- **About this task**:
Return the records from the first line through the line containing "grey.use_nodes = True", and leave out the pictures.

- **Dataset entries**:
────

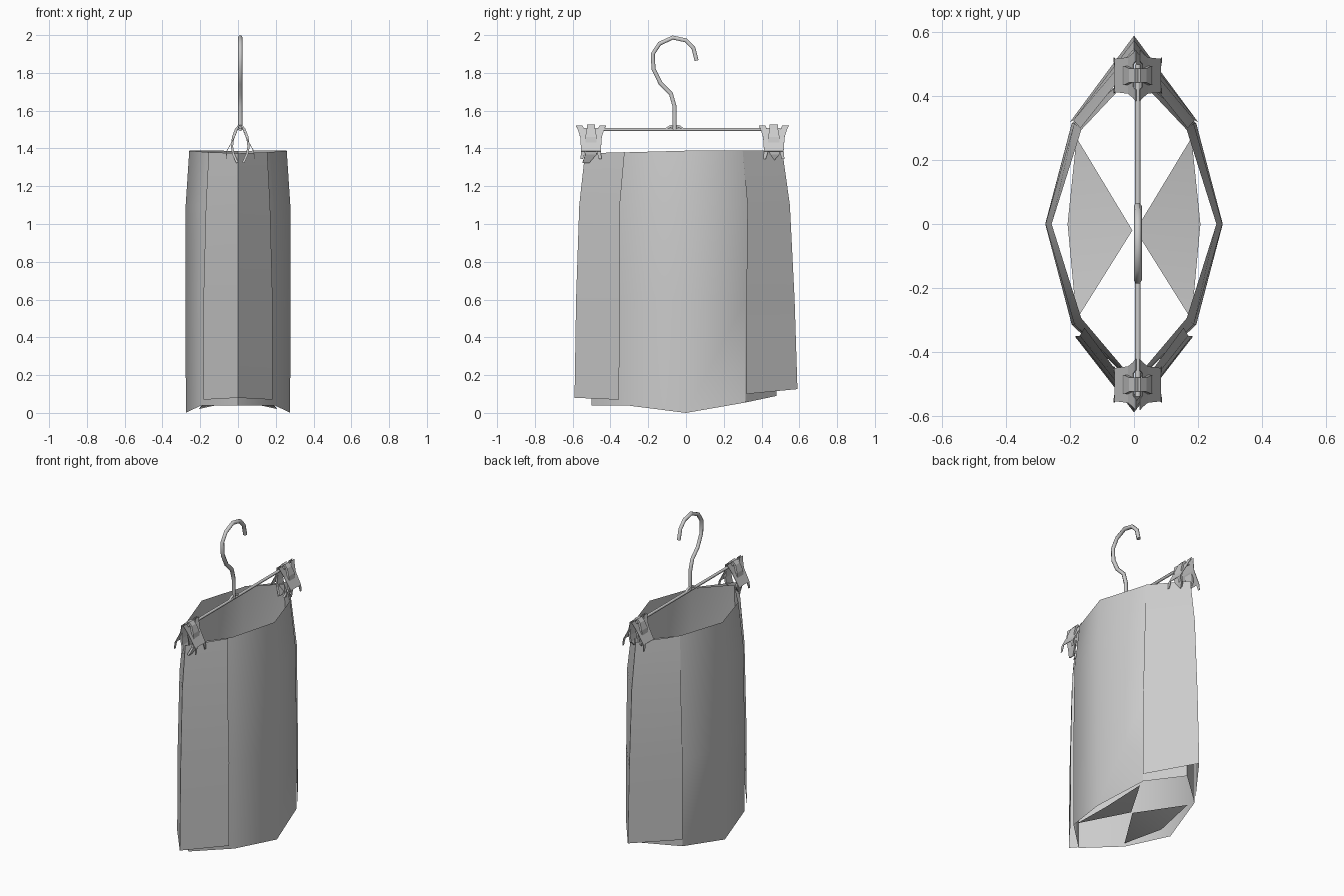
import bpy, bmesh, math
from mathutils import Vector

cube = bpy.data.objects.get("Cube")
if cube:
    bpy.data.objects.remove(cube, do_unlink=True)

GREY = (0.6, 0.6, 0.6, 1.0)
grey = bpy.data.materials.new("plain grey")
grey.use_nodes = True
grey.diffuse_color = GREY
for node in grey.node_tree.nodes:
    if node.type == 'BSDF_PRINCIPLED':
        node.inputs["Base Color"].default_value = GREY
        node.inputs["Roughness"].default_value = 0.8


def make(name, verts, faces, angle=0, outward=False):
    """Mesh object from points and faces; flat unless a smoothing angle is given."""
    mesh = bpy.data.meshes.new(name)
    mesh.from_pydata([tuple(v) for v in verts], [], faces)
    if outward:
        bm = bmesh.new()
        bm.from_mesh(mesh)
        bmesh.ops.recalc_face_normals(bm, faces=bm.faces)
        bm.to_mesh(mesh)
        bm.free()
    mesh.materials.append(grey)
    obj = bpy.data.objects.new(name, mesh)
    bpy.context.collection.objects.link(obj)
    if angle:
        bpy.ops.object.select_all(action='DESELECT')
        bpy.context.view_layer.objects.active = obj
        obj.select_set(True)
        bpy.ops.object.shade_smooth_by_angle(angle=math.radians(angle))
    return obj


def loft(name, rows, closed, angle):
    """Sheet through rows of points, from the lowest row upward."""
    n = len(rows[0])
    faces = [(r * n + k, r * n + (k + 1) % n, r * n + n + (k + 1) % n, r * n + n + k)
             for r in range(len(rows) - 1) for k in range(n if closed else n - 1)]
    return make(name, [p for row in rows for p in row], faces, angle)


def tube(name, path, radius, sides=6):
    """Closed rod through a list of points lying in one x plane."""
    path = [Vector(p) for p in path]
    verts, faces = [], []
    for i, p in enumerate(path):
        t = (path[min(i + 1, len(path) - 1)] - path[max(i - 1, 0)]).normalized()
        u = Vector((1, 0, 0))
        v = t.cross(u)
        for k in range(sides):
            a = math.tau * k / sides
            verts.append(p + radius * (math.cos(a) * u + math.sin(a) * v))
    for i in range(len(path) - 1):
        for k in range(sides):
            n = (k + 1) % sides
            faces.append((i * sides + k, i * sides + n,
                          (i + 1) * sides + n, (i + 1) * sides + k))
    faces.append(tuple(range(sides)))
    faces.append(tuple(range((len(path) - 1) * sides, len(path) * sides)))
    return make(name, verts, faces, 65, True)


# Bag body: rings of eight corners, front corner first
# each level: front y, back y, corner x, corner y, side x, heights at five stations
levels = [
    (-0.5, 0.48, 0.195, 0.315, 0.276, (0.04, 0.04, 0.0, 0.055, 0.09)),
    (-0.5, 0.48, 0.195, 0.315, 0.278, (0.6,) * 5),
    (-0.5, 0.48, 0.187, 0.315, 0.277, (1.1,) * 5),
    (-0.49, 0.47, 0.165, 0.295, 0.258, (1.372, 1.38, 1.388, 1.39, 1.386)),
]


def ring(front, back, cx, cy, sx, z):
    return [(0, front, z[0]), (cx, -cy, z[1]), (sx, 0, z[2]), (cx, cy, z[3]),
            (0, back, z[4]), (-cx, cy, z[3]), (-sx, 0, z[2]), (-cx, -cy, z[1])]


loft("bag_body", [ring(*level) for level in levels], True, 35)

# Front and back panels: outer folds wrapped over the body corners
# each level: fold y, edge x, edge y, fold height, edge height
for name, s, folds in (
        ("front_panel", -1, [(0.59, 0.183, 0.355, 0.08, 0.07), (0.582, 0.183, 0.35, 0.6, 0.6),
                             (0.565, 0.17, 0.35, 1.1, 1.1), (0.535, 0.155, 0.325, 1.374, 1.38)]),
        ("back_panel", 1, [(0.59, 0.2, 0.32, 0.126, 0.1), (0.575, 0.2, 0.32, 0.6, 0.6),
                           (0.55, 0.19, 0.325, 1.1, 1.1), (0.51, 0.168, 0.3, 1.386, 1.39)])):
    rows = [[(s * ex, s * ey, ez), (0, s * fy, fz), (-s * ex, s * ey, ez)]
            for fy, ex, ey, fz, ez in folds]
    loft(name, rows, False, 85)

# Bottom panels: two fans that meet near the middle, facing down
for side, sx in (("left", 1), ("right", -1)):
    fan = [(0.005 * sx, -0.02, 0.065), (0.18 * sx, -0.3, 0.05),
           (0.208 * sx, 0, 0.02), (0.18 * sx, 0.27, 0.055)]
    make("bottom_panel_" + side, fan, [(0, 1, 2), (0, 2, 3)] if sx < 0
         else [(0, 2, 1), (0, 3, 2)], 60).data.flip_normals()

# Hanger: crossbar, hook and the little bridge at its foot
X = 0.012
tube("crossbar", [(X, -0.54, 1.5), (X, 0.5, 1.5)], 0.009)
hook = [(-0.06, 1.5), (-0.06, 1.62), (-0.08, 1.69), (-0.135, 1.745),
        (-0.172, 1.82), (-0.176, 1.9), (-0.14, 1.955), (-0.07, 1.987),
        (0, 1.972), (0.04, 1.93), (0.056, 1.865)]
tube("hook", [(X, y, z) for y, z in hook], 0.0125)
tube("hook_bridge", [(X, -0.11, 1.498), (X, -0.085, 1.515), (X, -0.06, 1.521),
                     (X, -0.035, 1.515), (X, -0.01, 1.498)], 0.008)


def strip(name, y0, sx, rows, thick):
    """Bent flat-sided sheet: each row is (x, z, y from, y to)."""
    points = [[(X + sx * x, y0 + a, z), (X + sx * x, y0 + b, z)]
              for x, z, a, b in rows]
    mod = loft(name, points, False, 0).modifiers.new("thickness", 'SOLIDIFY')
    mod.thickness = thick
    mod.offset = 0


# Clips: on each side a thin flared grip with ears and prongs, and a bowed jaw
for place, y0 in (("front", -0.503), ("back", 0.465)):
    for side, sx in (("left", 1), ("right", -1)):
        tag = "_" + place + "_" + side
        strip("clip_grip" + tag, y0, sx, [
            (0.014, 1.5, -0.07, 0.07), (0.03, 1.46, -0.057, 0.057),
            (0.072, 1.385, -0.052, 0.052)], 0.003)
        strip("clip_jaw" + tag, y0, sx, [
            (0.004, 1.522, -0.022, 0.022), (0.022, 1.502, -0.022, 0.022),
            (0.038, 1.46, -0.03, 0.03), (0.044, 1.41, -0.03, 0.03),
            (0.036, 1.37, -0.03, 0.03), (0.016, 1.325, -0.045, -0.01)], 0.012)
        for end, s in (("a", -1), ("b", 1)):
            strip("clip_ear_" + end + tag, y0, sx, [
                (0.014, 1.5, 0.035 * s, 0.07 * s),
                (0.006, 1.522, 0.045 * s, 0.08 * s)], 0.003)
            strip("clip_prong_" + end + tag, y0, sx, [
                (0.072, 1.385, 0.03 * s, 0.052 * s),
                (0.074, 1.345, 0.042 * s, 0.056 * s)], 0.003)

────

- **Task answer**:
import bpy, bmesh, math
from mathutils import Vector

cube = bpy.data.objects.get("Cube")
if cube:
    bpy.data.objects.remove(cube, do_unlink=True)

GREY = (0.6, 0.6, 0.6, 1.0)
grey = bpy.data.materials.new("plain grey")
grey.use_nodes = True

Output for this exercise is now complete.